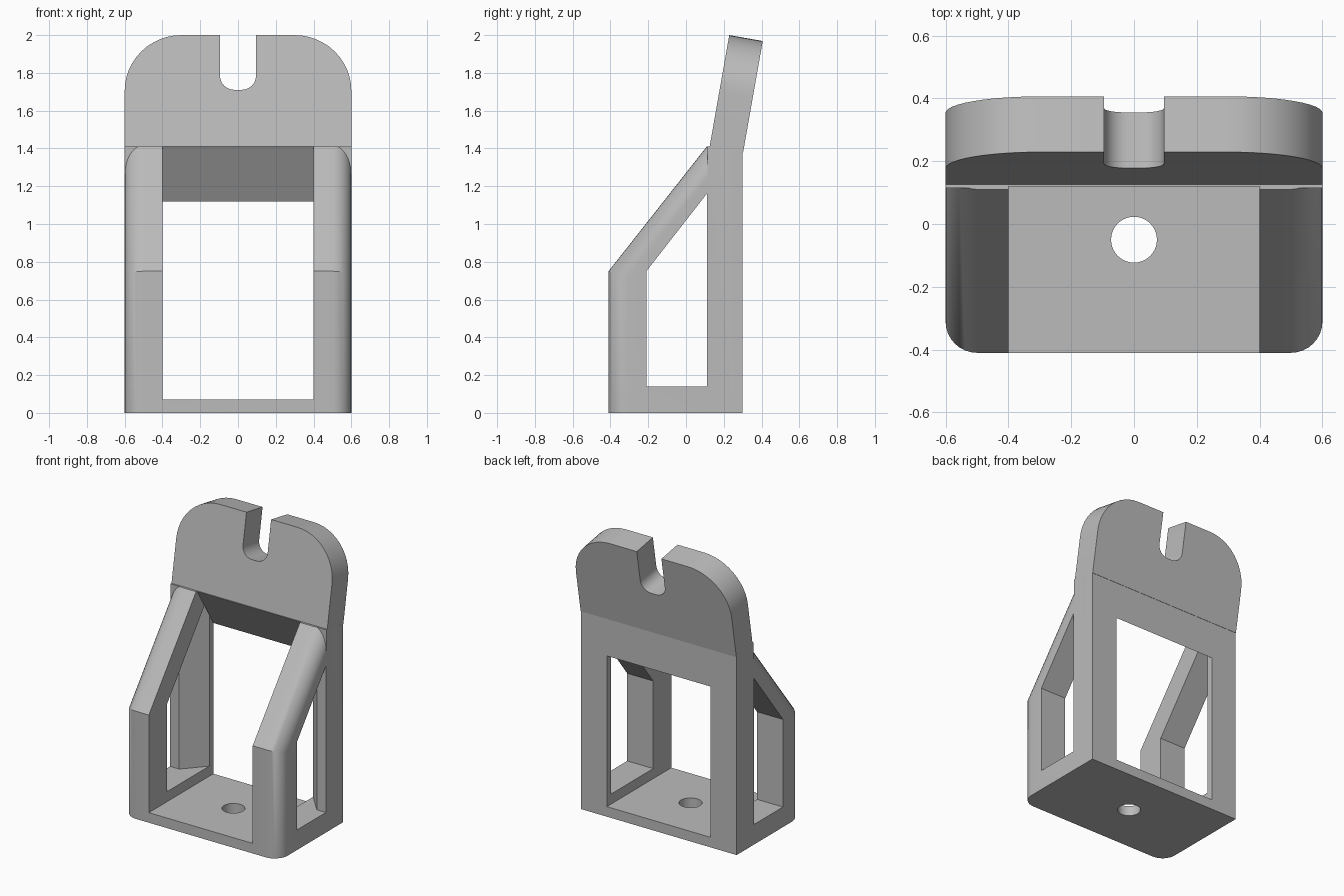
import bpy, bmesh
from math import sin, cos, radians

if "Cube" in bpy.data.objects:
    bpy.data.objects.remove(bpy.data.objects["Cube"], do_unlink=True)

grey = bpy.data.materials.new("plain_grey")
grey.use_nodes = True
grey.diffuse_color = (0.5, 0.5, 0.5, 1)
grey.node_tree.nodes["Principled BSDF"].inputs["Base Color"].default_value = (0.5, 0.5, 0.5, 1)


def prism(name, outline, a, b, place, bevel_rule=None, radius=0.1):
    """Extrude a 2D outline from depth a to b; place(u, v, depth) gives the 3D point."""
    bm = bmesh.new()
    near = [bm.verts.new(place(u, v, a)) for u, v in outline]
    far = [bm.verts.new(place(u, v, b)) for u, v in outline]
    bm.faces.new(near)
    bm.faces.new(far[::-1])
    n = len(outline)
    for i in range(n):
        j = (i + 1) % n
        bm.faces.new((near[j], near[i], far[i], far[j]))
    bmesh.ops.recalc_face_normals(bm, faces=bm.faces)
    if bevel_rule:
        edges = [e for e in bm.edges if bevel_rule(e)]
        bmesh.ops.bevel(bm, geom=edges, offset=radius, segments=8, profile=0.5,
                        affect='EDGES', clamp_overlap=False)
        bmesh.ops.recalc_face_normals(bm, faces=bm.faces)
    mesh = bpy.data.meshes.new(name)
    bm.to_mesh(mesh)
    bm.free()
    mesh.materials.append(grey)
    obj = bpy.data.objects.new(name, mesh)
    bpy.context.collection.objects.link(obj)
    return obj


def combine(target, tool, operation):
    """Apply a boolean and remove the tool."""
    tool.hide_render = True
    mod = target.modifiers.new("combine", 'BOOLEAN')
    mod.operation, mod.solver, mod.object = operation, 'EXACT', tool
    bpy.context.view_layer.objects.active = target
    bpy.ops.object.modifier_apply(modifier=mod.name)
    bpy.data.objects.remove(tool, do_unlink=True)


def smooth(obj):
    bpy.ops.object.select_all(action='DESELECT')
    obj.select_set(True)
    bpy.context.view_layer.objects.active = obj
    bpy.ops.object.shade_smooth_by_angle(angle=radians(30))


def arc(cx, cy, r, start, end, steps=12):
    angles = [radians(start + (end - start) * i / steps) for i in range(steps + 1)]
    return [(cx + r * cos(t), cy + r * sin(t)) for t in angles]


def side(y, z, x):
    return (x, y, z)


W, INNER = 0.6, 0.4      # outer and inner half widths
FRONT, BACK = -0.41, 0.3
SLOPE = 0.66 / 0.52      # rise of the front struts
SHOULDER = 1.41          # height where the tilted plate starts


# Front corners and strut edges that get rounded
def outer_front(edge):
    p, q = (v.co for v in edge.verts)
    on_front = all(abs(c.z - 0.75 - (c.y - FRONT) * SLOPE) < 0.001 or
                   abs(c.y - FRONT) < 0.001 for c in (p, q))
    return on_front and abs(p.x - q.x) < 0.001


# Frame: rounded sloping block joined to a square back post
tip = 0.25
frame = prism("frame", [(FRONT, 0), (tip, 0), (tip, 0.75 + (tip - FRONT) * SLOPE), (FRONT, 0.75)],
              -W, W, side, outer_front)
combine(frame, prism("top_trim", [(-1, SHOULDER), (1, SHOULDER), (1, 3), (-1, 3)], -1, 1, side),
        'DIFFERENCE')
combine(frame, prism("back_post", [(0.115, 0), (BACK, 0), (BACK, 1.379), (0.125, SHOULDER),
                                   (0.115, SHOULDER)], -W, W, side), 'UNION')


# Side windows, with chamfered inner back posts and sloping tops
def window_point(mirror):
    def place(x, y, level):
        z = 0.14 if level == 0 else 0.75 + (y + 0.21) * 1.281
        return (x * mirror, y, z)
    return place


window_plan = [(0.7, -0.21), (0.7, 0.11), (0.53, 0.11), (0.399, 0.256), (0.399, -0.21)]
for s in (1, -1):
    combine(frame, prism("window_cutter", window_plan, 0, 1, window_point(s)), 'DIFFERENCE')

# Main opening, front to back under a slanted header
opening = [(-1, 0.07), (1, 0.07), (1, 1.12), (BACK, 1.12), (0.12, SHOULDER), (-0.03, 1.652), (-1, 1.652)]
combine(frame, prism("opening_cutter", opening, -INNER, INNER, side), 'DIFFERENCE')

# Screw hole in the floor
hole = arc(0, -0.05, 0.073, 0, 360, 40)[:-1]
combine(frame, prism("hole_cutter", hole, -0.2, 0.3, lambda x, y, z: (x, y, z)), 'DIFFERENCE')
smooth(frame)

# Tilted hanging plate with rounded shoulders and a slot
TILT = radians(10)


def tilted(x, h, depth):
    return (x, 0.125 + h * sin(TILT) + depth * cos(TILT),
            SHOULDER + h * cos(TILT) - depth * sin(TILT))


height = 0.599
half = [(W, 0)] + arc(0.3, height - 0.3, 0.3, 0, 90) + [(0.095, height)] \
    + arc(0.02, 0.38, 0.075, 0, -90, 8)
plate = prism("hanging_plate", half + [(-x, h) for x, h in reversed(half)], 0, 0.18, tilted)
smooth(plate)
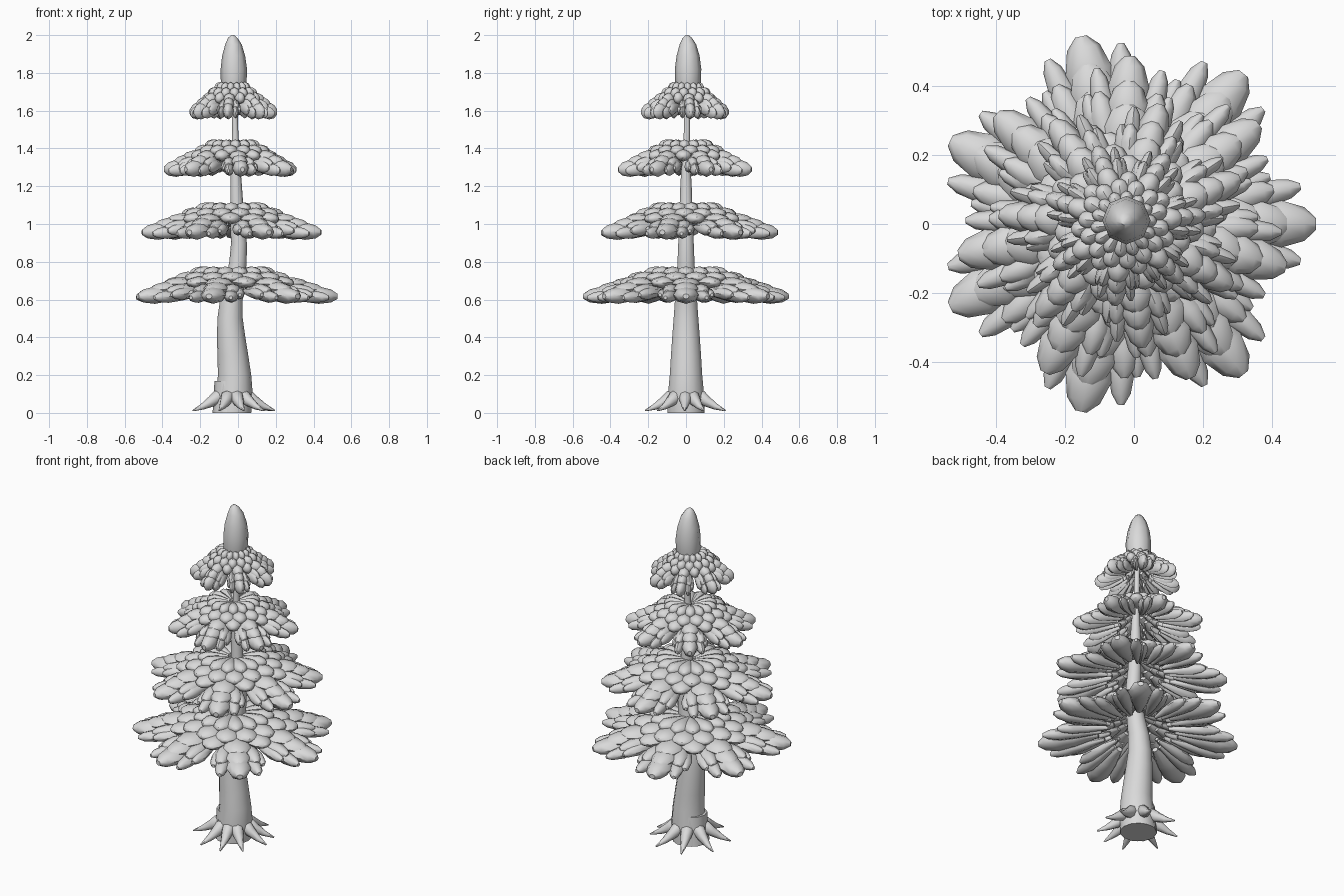
import bpy, bmesh, math
from mathutils import Vector

if "Cube" in bpy.data.objects:
    bpy.data.objects.remove(bpy.data.objects["Cube"])

grey = bpy.data.materials.new("plain grey")
grey.diffuse_color = (0.7, 0.7, 0.7, 1)
grey.use_nodes = True
grey.node_tree.nodes["Principled BSDF"].inputs["Base Color"].default_value = grey.diffuse_color
Z = Vector((0, 0, 1))


def loft(bm, sections, sides):
    """Skin a row of elliptical sections, each (centre, u axis, v axis)."""
    rings = []
    for c, u, v in sections:
        angles = [math.tau * i / sides for i in range(sides)]
        rings.append([bm.verts.new(c + u * math.cos(a) + v * math.sin(a)) for a in angles])
    for a, b in zip(rings, rings[1:]):
        for i in range(sides):
            j = (i + 1) % sides
            bm.faces.new((a[i], a[j], b[j], b[i]))
    bm.faces.new(rings[0][::-1])
    bm.faces.new(rings[-1])


def finish(bm, name, angle=45):
    bmesh.ops.recalc_face_normals(bm, faces=bm.faces)
    mesh = bpy.data.meshes.new(name)
    bm.to_mesh(mesh)
    bm.free()
    mesh.materials.append(grey)
    ob = bpy.data.objects.new(name, mesh)
    bpy.context.collection.objects.link(ob)
    bpy.ops.object.select_all(action='DESELECT')
    ob.select_set(True)
    bpy.context.view_layer.objects.active = ob
    bpy.ops.object.shade_smooth_by_angle(angle=math.radians(angle))
    return ob


def column(name, rows, sides):
    """Upright round part from rows of (x, y, z, radius)."""
    bm = bmesh.new()
    loft(bm, [(Vector((x, y, z)), Vector((r, 0, 0)), Vector((0, r, 0))) for x, y, z, r in rows], sides)
    return finish(bm, name)


def leaf(bm, deg, r0, r1, z0, z1, width, thick):
    """One plump angular scale along a radius; width and radius are fractions of the tier."""
    a = math.radians(deg)
    out = Vector((math.cos(a), math.sin(a), 0))
    side = Vector((-math.sin(a), math.cos(a), 0))
    shape = [(0, .25, .3), (.4, .78, .8), (.7, 1, 1), (.9, .72, .75), (1, .25, .3)]
    loft(bm, [(out * (r0 + (r1 - r0) * t) + Z * (z0 + (z1 - z0) * t),
               side * width * w, Z * thick * h) for t, w, h in shape], 8)


# Leaning trunk
column("trunk", [(-.03, 0, 0, .1), (-.02, 0, .1, .098), (-.018, 0, .2, .088),
                 (-.027, 0, .3, .082), (-.036, 0, .4, .075), (-.042, 0, .5, .067),
                 (-.035, 0, .6, .06), (-.015, 0, .7, .052), (0, 0, .8, .046),
                 (.005, 0, .9, .042), (-.003, 0, 1, .038), (-.01, 0, 1.2, .031),
                 (-.013, 0, 1.35, .022), (-.015, .005, 1.5, .016), (-.02, .005, 1.72, .014)], 14)

# Root collar at the foot of the trunk
column("root_collar", [(-.035, 0, 0, .1), (-.04, 0, .08, .088), (-.045, 0, .17, .08)], 10)

# Spiky roots
bm = bmesh.new()
for deg in (-2, 25, 68, 112, 158, 202, 252, 286, 318):
    a = math.radians(deg)
    out = Vector((math.cos(a), math.sin(a), 0))
    side = Vector((-math.sin(a), math.cos(a), 0))
    path = [(.05, .09, .034), (.085, .085, .036), (.12, .06, .029), (.17, .033, .017), (.225, .012, .004)]
    loft(bm, [(Vector((-.03, 0, 0)) + out * r + Z * z, side * w,
               (Z + out * .6).normalized() * w) for r, z, w in path], 8)
finish(bm, "roots")

# Scale rows of a tier: count, angle offsets, r0, r1, z0, z1, half width, half thickness
STEP = 360 / 7
ROWS = [
    (14, (0,), .06, .40, .165, .163, .088, .032),
    (14, (STEP / 4,), .18, .55, .14, .134, .118, .032),
    (7, (0,), .24, .72, .112, .1, .135, .034),
    (7, (STEP / 2,), .24, .64, .118, .108, .12, .032),
    (7, (0,), .36, .86, .092, .07, .12, .038),
    (7, (-13, 13), .30, .80, .085, .062, .08, .034),
    (7, (0,), .40, 1.0, .058, .037, .122, .046),
    (7, (-12, 12), .36, .94, .052, .03, .07, .034),
    (7, (-18, 18), .30, .80, .066, .045, .062, .032),
]

# Four foliage tiers, each turned a little further: name, base z, radius, turn
TIERS = [("lowest_foliage", .58, .556, 0), ("lower_foliage", .919, .486, -15),
         ("upper_foliage", 1.252, .362, -30), ("highest_foliage", 1.556, .238, -45)]
for name, z, radius, turn in TIERS:
    bm = bmesh.new()
    for count, offsets, *dims in ROWS:
        for k in range(count):
            for off in offsets:
                leaf(bm, 360 * k / count + off + turn, *dims)
    for v in bm.verts:
        v.co = Vector((-.03 + v.co.x * radius, v.co.y * radius, z + v.co.z))
    finish(bm, name)

# Pointed bud on top
column("top_bud", [(-.024, .01, 1.68, .055), (-.023, .01, 1.74, .068), (-.022, .011, 1.82, .07),
                   (-.023, .011, 1.89, .061), (-.024, .01, 1.95, .044),
                   (-.028, .007, 1.985, .025), (-.029, .005, 2.0, .008)], 8)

= = = = = = =

_Try it_
Using the entries above, repeat exactly the lines from the one with "0.075, 0, -90, 8)" to the one with "in rows], sides)", both included, and leave the pictures behind.

_Task result_
    + arc(0.02, 0.38, 0.075, 0, -90, 8)
plate = prism("hanging_plate", half + [(-x, h) for x, h in reversed(half)], 0, 0.18, tilted)
smooth(plate)
import bpy, bmesh, math
from mathutils import Vector

if "Cube" in bpy.data.objects:
    bpy.data.objects.remove(bpy.data.objects["Cube"])

grey = bpy.data.materials.new("plain grey")
grey.diffuse_color = (0.7, 0.7, 0.7, 1)
grey.use_nodes = True
grey.node_tree.nodes["Principled BSDF"].inputs["Base Color"].default_value = grey.diffuse_color
Z = Vector((0, 0, 1))


def loft(bm, sections, sides):
    """Skin a row of elliptical sections, each (centre, u axis, v axis)."""
    rings = []
    for c, u, v in sections:
        angles = [math.tau * i / sides for i in range(sides)]
        rings.append([bm.verts.new(c + u * math.cos(a) + v * math.sin(a)) for a in angles])
    for a, b in zip(rings, rings[1:]):
        for i in range(sides):
            j = (i + 1) % sides
            bm.faces.new((a[i], a[j], b[j], b[i]))
    bm.faces.new(rings[0][::-1])
    bm.faces.new(rings[-1])


def finish(bm, name, angle=45):
    bmesh.ops.recalc_face_normals(bm, faces=bm.faces)
    mesh = bpy.data.meshes.new(name)
    bm.to_mesh(mesh)
    bm.free()
    mesh.materials.append(grey)
    ob = bpy.data.objects.new(name, mesh)
    bpy.context.collection.objects.link(ob)
    bpy.ops.object.select_all(action='DESELECT')
    ob.select_set(True)
    bpy.context.view_layer.objects.active = ob
    bpy.ops.object.shade_smooth_by_angle(angle=math.radians(angle))
    return ob


def column(name, rows, sides):
    """Upright round part from rows of (x, y, z, radius)."""
    bm = bmesh.new()
    loft(bm, [(Vector((x, y, z)), Vector((r, 0, 0)), Vector((0, r, 0))) for x, y, z, r in rows], sides)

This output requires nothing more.